Revolutionary Protestant Changes During the Times of Martin Luther Imagine experiencing the constant feeling of being taken advantage of by a more powerful force. Imagine what it has felt like to not have a say or movement in the areas surrounding you. Everyday life in the majority of Europe became submerged in these feelings because of the Roman Catholic Church which during the 1500s had an over extensive amount of power. The Roman Catholic Church had not only immense religious authority because it remained as the main religion of Europe, but in addition had a vast political influence in Europe. Its political power mainly came from the excessive expanse of wealth and economic success.
The Turks attempted to expand their reign and began to invade the Byzantine Empire. The Christian emperor of Byzantium decided to seek help from the Pope, who in turn sent Christian forces from Western Europe to go to war with the Muslim armies and to stop the spread of Islam in the Holy Land. These wars left an everlasting legacy medieval society, Islam, Europe and the Jews. The effects of the Crusades on these aspects can still be seen in the world we live in today. The Crusades aided the movement towards a new way of government.

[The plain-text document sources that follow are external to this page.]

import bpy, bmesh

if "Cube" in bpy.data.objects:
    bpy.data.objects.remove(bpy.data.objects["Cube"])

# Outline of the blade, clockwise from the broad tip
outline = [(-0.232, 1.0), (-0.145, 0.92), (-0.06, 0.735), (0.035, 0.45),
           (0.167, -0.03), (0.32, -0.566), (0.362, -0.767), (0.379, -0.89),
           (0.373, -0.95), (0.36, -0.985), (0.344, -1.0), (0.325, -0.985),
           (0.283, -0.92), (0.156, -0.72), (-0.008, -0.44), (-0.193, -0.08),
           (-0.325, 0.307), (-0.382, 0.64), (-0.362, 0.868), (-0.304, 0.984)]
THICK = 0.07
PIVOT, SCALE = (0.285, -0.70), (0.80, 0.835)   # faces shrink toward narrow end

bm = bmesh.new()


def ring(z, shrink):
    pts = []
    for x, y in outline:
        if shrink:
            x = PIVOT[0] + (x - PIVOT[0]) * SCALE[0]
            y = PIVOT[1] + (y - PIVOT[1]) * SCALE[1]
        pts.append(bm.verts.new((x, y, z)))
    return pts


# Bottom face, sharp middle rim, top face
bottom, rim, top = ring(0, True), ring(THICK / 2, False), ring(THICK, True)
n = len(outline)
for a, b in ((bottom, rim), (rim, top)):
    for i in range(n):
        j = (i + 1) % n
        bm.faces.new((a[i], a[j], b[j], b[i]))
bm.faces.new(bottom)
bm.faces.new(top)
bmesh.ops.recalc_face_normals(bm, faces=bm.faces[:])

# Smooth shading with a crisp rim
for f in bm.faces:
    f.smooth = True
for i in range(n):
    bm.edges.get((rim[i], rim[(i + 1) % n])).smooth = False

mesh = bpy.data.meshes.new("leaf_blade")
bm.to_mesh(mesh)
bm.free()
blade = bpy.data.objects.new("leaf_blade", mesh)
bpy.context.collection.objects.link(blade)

A new benefit that came from this was a more effective collection of royal taxes. Monarchy revived the urban police which helped keep bandits and crime to a minimum. When Ferdinand and Isabella conquered Granada they said that all must convert from their Jewish or other faith to Christianity. In order to ensure that the followers were converting faiths as told the Spanish Acquisition was created. The Spanish Acquisition was created by the monarchs and consisted of a church court authorized to examine the genuineness of people’s Christian faith.
This changed in the Second Millennium under Islamic influence, as people such as Albert the Great and Thomas Aquinas inspired a turn to Aristotle. Theology, as with everything else, was determined by political, papal, and monastic patronage. So for example, one of England's greatest theologians, William of Ockham, was revered within his Franciscan order, imprisoned by the Pope John and after his escape from prison protected by Emperor Lewis of Bavaria. Theological debates were often staged affairs between religious orders with Dominicans favouring Aquinas, Franciscans Bonaventure (a scholarly successor to Francis), and Augustinians Augustine. Indeed, the German Reformation began as a debate between Thomist Dominicans (e.g., Cajetan) and Augustinian Augustinians (e.g.,